Directions for this task: If a line in the entries below contains "name", copy it.

[Stored items]
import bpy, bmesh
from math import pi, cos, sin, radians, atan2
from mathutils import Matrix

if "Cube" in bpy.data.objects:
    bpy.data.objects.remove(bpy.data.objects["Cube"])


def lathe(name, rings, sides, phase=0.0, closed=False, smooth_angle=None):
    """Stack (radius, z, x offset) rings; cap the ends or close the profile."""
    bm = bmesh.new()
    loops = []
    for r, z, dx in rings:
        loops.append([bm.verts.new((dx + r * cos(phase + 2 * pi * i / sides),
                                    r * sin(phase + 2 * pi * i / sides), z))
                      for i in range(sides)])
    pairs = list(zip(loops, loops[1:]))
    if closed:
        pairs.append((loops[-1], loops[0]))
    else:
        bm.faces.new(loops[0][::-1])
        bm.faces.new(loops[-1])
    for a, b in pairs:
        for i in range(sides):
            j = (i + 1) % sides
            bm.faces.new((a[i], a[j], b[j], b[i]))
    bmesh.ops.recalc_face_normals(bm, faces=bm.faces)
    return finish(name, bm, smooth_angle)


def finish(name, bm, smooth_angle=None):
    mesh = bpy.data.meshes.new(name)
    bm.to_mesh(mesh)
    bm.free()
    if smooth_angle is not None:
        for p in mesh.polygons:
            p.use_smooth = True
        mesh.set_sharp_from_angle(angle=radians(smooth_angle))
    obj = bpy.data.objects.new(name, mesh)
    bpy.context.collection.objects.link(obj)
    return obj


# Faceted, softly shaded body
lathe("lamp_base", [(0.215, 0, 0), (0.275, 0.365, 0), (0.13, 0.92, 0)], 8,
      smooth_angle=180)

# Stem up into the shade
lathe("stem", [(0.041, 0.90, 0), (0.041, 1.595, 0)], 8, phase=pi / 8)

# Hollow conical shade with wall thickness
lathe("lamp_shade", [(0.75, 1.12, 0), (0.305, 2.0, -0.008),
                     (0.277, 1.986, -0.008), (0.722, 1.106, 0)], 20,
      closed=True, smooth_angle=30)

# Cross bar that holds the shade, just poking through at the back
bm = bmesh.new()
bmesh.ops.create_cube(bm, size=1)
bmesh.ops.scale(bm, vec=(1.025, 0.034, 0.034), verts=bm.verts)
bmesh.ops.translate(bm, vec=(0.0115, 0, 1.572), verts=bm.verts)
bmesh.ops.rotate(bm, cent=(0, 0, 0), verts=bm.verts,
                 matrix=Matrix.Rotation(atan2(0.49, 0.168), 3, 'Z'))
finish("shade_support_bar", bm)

Task solution:
def lathe(name, rings, sides, phase=0.0, closed=False, smooth_angle=None):
    return finish(name, bm, smooth_angle)
def finish(name, bm, smooth_angle=None):
    mesh = bpy.data.meshes.new(name)
    obj = bpy.data.objects.new(name, mesh)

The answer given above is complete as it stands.